JOHN WILTSHIRE's interest in the body, as it appears in Austen's work, is socio-medical, since, he says, |I have convinced myself -- in the way of critics -- that this approach to Jane Austen's texts does bring one close . . . to the symbolic centre of her enterprise' (23). His lively Introduction gives an amusing if severely truncated account of modern notions of women's ailments -- distinguishing between illness and disease -- as these are encountered both in medical theory and in literature, focusing finally, of course, upon the idea of symbol in Austen. Only in the last few lines does the word |symbol' make its ominous appearance, but it proves in the event to be insignificant.

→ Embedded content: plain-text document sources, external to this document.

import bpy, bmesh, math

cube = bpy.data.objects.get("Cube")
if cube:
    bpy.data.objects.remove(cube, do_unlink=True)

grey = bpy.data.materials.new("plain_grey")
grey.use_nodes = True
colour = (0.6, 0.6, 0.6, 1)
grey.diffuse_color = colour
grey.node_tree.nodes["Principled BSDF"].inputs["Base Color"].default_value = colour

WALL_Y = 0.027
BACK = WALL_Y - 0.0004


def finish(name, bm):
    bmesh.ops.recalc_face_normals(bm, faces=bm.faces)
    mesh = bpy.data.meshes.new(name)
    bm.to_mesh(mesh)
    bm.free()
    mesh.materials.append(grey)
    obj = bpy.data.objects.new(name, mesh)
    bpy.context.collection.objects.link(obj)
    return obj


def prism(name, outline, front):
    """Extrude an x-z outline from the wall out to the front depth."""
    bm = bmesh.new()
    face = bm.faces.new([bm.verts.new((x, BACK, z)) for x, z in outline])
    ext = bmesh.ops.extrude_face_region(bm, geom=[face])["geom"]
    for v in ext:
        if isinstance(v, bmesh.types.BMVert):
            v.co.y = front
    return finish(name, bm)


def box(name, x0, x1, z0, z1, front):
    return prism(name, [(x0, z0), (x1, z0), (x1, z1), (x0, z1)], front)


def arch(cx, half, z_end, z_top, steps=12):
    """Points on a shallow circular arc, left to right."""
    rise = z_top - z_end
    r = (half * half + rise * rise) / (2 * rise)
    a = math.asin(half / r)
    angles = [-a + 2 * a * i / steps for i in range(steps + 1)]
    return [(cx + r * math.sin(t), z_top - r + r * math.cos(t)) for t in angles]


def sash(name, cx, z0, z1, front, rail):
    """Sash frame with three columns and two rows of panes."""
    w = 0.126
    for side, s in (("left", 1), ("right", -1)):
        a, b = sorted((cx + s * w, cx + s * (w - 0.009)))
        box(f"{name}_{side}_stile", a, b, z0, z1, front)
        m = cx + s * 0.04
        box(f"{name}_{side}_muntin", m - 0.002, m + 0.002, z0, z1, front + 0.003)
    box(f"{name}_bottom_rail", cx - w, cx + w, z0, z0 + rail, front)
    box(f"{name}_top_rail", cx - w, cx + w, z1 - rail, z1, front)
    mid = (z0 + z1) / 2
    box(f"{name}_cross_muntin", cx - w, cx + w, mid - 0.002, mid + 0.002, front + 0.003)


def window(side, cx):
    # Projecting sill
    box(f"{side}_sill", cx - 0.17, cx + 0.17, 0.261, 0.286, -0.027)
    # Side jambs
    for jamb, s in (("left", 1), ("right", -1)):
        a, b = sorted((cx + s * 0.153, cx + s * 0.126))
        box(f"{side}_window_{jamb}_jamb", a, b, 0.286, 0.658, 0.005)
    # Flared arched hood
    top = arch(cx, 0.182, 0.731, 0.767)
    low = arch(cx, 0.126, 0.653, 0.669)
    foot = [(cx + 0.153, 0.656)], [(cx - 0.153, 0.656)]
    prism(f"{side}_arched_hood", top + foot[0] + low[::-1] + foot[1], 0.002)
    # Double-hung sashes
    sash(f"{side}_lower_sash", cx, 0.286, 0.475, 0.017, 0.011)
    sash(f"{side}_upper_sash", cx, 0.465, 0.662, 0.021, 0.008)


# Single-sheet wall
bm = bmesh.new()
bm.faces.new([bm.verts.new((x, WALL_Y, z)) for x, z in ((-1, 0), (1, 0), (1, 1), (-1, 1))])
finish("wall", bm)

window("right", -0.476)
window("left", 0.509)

Chapter 1 (|Sense, sensibility and the proofs of affection') offers an excellently conducted reading of the first published novel; Austen's careful balancing of defective sensibility in Marianne with defective sense in Elinor has not, I think, ever been argued more trenchantly. The only blurring occurs in one or two passages in which Wiltshire incautiously allows himself to be drawn into over-large generalizations …